[noo-tree-uh nt, nyoo-] /ˈnu tri ənt, ˈnyu-/
; providing nourishment or nutriment.
containing or conveying nutriment, as solutions or vessels of the body.
a nutrient substance.
any of the mineral substances that are absorbed by the roots of plants for nourishment
any substance that nourishes an organism
providing or contributing to nourishment: a nutrient solution
“a nutritious substance,” 1828, noun use of adjective (1640s) meaning “providing nourishment,” from Latin nutrientem (nominative nutriens), present participle of nutrire “to nourish, suckle, feed, foster” (see nourish).
nutrient nu·tri·ent (nōō’trē-ənt, nyōō’-)
A source of nourishment, especially an ingredient in a food.
A substance that provides nourishment for growth or metabolism. Plants absorb nutrients mainly from the soil in the form of minerals and other inorganic compounds, and animals obtain nutrients from ingested foods.

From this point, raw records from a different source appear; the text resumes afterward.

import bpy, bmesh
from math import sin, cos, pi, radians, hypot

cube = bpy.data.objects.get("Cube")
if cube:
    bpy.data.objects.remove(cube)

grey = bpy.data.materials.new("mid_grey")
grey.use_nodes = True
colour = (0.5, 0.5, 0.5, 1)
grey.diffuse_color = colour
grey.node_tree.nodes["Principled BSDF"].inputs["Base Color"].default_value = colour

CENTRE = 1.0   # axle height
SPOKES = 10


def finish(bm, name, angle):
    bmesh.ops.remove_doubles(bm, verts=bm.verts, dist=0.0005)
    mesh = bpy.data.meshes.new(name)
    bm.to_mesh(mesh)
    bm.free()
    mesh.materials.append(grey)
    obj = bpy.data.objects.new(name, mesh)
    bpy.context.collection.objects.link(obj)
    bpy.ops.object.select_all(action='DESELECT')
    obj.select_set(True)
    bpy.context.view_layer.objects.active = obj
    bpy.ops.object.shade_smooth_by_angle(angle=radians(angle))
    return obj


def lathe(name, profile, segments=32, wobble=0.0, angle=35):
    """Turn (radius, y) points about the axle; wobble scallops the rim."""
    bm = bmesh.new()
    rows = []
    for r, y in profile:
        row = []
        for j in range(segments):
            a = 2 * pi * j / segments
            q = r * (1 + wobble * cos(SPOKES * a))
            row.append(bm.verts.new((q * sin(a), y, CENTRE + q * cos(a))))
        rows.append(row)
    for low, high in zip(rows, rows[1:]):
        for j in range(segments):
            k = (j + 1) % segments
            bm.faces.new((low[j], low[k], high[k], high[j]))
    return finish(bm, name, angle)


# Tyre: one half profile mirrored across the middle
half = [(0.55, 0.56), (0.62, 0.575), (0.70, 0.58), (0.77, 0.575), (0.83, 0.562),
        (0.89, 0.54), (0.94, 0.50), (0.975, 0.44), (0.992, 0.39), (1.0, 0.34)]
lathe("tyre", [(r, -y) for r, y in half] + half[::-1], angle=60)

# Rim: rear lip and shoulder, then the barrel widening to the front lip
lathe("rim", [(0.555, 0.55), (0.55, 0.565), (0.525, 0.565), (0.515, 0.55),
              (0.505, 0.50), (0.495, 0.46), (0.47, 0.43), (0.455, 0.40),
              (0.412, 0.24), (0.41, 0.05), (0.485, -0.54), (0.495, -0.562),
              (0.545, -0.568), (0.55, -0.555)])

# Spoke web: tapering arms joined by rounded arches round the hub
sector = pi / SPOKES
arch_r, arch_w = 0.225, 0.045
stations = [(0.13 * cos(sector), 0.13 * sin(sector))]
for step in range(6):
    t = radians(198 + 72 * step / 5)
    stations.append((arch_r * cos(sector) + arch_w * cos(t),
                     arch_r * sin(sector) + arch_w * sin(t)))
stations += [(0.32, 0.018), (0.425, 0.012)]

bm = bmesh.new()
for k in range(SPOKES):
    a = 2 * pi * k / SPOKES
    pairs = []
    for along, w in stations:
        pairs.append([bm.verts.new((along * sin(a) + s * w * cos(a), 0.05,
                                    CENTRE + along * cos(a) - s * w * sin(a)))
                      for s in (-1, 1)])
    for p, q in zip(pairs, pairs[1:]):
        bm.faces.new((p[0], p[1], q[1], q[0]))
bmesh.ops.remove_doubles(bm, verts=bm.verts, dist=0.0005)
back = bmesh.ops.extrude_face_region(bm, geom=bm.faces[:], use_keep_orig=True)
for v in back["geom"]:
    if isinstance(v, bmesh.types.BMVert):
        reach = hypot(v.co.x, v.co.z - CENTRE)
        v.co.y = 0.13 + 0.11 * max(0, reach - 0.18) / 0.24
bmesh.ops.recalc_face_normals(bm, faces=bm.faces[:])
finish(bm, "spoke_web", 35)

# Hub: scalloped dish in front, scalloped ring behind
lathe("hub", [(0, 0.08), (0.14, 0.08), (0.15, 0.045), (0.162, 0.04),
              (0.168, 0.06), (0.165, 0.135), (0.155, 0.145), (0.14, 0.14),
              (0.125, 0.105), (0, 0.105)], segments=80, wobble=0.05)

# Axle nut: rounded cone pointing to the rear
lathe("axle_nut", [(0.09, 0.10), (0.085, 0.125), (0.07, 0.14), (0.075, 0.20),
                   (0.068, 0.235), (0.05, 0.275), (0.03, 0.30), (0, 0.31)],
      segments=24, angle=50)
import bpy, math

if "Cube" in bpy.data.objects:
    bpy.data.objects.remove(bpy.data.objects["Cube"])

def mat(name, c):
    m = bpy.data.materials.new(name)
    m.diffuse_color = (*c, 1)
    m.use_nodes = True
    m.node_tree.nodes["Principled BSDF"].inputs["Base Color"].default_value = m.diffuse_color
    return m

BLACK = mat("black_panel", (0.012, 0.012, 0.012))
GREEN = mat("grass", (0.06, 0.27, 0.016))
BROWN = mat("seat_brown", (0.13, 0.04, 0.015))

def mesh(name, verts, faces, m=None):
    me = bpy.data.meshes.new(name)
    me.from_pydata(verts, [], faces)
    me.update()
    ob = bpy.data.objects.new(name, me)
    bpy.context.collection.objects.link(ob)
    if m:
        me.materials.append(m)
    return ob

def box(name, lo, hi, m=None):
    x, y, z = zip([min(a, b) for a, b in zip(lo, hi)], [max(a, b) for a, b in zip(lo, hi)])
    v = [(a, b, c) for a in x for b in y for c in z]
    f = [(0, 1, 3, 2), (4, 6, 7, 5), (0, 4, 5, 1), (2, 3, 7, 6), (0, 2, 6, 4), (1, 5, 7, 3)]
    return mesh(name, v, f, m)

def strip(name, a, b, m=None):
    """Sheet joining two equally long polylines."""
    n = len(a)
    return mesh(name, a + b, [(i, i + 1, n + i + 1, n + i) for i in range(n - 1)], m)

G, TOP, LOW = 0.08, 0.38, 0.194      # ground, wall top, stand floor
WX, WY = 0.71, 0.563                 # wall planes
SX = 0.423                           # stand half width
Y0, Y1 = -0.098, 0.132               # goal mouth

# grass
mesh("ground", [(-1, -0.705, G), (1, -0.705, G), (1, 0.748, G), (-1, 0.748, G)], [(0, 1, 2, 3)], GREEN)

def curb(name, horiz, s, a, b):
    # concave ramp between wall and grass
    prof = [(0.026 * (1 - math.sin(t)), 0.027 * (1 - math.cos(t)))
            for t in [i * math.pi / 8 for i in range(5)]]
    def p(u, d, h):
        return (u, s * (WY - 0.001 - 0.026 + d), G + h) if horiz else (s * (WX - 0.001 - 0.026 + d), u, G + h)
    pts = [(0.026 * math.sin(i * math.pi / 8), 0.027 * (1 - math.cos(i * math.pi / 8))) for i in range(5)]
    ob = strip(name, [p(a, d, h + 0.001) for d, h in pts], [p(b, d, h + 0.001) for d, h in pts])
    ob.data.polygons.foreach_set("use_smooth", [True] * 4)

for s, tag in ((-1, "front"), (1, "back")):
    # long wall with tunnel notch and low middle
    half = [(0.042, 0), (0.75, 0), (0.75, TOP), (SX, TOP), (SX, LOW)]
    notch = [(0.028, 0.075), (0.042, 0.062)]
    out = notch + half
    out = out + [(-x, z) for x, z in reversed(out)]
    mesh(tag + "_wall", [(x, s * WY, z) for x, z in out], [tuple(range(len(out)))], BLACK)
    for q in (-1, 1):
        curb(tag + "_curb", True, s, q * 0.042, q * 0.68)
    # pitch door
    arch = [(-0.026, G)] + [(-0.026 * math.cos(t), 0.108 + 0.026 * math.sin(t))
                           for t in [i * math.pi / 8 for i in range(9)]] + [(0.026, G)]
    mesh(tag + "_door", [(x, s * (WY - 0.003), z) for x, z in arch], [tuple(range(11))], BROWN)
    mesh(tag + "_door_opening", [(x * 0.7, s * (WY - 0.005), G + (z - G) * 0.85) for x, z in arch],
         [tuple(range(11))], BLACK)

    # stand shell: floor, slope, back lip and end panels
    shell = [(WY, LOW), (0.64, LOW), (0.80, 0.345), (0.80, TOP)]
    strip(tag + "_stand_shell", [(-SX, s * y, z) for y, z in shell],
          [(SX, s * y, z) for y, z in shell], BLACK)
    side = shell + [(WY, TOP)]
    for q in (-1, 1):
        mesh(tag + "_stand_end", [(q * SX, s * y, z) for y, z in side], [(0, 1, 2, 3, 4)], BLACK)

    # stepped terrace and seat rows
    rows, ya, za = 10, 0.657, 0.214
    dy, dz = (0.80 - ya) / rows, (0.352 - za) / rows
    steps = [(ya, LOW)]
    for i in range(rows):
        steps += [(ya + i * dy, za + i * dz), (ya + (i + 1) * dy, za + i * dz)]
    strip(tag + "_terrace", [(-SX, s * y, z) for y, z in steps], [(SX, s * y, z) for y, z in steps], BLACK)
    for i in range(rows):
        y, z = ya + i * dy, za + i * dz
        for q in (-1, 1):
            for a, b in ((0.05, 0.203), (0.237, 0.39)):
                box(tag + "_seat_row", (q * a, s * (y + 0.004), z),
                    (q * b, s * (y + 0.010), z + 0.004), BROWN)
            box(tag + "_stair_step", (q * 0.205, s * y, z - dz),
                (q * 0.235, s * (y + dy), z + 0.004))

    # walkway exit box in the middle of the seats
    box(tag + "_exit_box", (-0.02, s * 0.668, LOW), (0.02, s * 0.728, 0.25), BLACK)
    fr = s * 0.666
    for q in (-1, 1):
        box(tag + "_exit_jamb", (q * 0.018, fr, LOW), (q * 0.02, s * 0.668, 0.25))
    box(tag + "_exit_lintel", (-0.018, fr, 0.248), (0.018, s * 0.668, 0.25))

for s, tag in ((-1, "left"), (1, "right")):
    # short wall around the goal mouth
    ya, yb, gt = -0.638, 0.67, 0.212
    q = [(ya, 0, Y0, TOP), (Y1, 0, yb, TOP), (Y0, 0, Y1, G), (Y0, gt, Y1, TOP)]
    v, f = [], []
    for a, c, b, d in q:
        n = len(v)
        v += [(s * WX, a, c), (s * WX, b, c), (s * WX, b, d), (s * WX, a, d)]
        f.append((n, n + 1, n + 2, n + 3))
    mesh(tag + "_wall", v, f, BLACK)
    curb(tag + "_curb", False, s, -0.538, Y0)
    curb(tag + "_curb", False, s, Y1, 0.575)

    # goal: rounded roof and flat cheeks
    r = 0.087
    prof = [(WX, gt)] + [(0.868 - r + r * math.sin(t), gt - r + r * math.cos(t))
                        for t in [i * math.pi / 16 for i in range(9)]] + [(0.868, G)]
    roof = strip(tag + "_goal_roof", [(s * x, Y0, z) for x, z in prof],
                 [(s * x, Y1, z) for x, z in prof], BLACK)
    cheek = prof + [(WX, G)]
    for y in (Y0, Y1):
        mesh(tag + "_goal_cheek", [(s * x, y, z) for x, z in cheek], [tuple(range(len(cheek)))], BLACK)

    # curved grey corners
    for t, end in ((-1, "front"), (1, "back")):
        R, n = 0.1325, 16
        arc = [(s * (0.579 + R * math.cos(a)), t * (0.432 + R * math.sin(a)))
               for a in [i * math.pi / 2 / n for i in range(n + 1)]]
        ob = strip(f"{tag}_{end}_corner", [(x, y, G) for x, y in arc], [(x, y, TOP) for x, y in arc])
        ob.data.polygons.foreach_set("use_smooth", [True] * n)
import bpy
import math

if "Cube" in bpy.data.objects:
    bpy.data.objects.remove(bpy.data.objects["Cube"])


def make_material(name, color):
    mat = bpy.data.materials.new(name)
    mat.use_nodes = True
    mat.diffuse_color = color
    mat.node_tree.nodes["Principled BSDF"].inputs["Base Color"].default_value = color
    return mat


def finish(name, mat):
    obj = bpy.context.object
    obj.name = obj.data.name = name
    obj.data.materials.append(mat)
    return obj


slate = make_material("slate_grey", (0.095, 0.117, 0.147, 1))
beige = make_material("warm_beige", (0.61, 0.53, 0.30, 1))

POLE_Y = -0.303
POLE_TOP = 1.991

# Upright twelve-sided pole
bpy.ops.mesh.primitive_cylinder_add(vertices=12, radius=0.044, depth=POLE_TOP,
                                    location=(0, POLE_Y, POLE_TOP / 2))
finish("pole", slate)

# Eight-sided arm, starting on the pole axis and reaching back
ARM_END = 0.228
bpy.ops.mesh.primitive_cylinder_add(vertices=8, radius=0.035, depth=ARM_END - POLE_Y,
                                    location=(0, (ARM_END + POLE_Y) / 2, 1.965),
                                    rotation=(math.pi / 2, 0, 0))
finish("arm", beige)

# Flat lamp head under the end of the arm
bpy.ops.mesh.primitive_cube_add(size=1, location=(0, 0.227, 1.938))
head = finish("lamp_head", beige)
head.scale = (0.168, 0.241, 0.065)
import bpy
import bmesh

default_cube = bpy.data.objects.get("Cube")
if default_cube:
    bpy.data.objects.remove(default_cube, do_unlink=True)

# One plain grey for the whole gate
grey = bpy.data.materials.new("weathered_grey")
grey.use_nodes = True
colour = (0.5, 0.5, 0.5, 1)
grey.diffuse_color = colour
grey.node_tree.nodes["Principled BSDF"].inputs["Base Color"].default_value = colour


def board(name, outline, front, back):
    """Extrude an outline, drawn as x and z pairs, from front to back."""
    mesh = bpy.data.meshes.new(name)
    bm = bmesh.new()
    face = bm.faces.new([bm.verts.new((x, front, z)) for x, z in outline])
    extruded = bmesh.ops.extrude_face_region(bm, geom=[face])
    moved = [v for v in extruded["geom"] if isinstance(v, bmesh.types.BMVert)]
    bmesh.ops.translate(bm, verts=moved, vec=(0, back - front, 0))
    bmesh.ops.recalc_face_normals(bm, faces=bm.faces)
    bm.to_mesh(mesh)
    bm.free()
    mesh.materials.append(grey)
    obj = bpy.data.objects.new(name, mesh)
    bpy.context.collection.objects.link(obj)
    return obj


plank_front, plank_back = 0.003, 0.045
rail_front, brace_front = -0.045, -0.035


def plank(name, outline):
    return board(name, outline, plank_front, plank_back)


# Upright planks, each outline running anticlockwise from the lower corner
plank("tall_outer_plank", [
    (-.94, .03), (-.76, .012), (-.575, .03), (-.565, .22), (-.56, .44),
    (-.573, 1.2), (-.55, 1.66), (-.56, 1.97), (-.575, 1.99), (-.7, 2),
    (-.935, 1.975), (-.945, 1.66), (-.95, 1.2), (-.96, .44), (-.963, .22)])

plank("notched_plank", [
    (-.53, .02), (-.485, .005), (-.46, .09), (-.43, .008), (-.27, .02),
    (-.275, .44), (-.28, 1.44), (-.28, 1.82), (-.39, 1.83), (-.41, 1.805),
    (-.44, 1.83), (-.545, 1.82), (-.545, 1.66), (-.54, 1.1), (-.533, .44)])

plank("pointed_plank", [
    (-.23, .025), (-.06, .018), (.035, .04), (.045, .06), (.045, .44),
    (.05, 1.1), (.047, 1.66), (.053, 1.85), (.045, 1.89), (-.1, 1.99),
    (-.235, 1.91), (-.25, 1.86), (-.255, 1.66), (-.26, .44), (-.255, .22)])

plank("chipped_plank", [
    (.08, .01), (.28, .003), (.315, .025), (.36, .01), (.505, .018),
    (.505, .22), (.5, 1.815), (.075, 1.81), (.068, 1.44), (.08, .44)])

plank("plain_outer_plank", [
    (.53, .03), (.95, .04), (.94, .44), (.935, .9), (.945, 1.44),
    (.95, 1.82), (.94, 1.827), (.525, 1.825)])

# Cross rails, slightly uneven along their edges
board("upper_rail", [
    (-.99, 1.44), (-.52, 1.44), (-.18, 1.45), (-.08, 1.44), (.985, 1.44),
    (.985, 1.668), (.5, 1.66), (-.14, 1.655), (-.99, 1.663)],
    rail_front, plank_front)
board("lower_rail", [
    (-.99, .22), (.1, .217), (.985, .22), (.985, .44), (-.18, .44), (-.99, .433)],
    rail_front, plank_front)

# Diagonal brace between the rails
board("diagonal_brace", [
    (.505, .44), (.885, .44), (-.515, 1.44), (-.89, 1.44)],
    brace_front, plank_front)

[noo-trish-uh s, nyoo-] /nuˈtrɪʃ əs, nyu-/ adjective 1. providing nourishment, especially to a high degree; nourishing; healthful: a good, nutritious meal. /njuːˈtrɪʃəs/ adjective 1. nourishing, sometimes to a high degree adj. 1660s, from Latin nutricius “that which nourishes, nurses,” from nutrix (genitive nutricis) “a nurse,” from nutrire (see nourish). Related: Nutritiously. nutritious nu·tri·tious (nōō-trĭsh’əs, nyōō-) […]
[noo-tri-tiv, nyoo-] /ˈnu trɪ tɪv, ˈnyu-/ adjective 1. serving to nourish; providing nutriment; nutritious. 2. of, relating to, or concerned with : foods with high nutritive value. noun 3. an item of nourishing food: a breakfast of cereals, fruits, and other nutritives. /ˈnjuːtrɪtɪv/ adjective 1. providing nourishment 2. of, concerning, or promoting nutrition noun 3. […]
[muh-mey-lee-uh n, -meyl-yuh n] /məˈmeɪ li ən, -ˈmeɪl yən/ noun 1. an animal of the class Mammalia; mammal. adjective 2. belonging or pertaining to the class Mammalia; characteristic of mammals. adj. 1813, from mammal + -ian. As a noun, from 1835.
[mal-thoo-zhuh n, -zee-uh n] /mælˈθu ʒən, -zi ən/ adjective 1. of or relating to the theories of T. R. , which state that population tends to increase faster, at a geometrical ratio, than the means of subsistence, which increases at an arithmetical ratio, and that this will result in an inadequate supply of the goods […]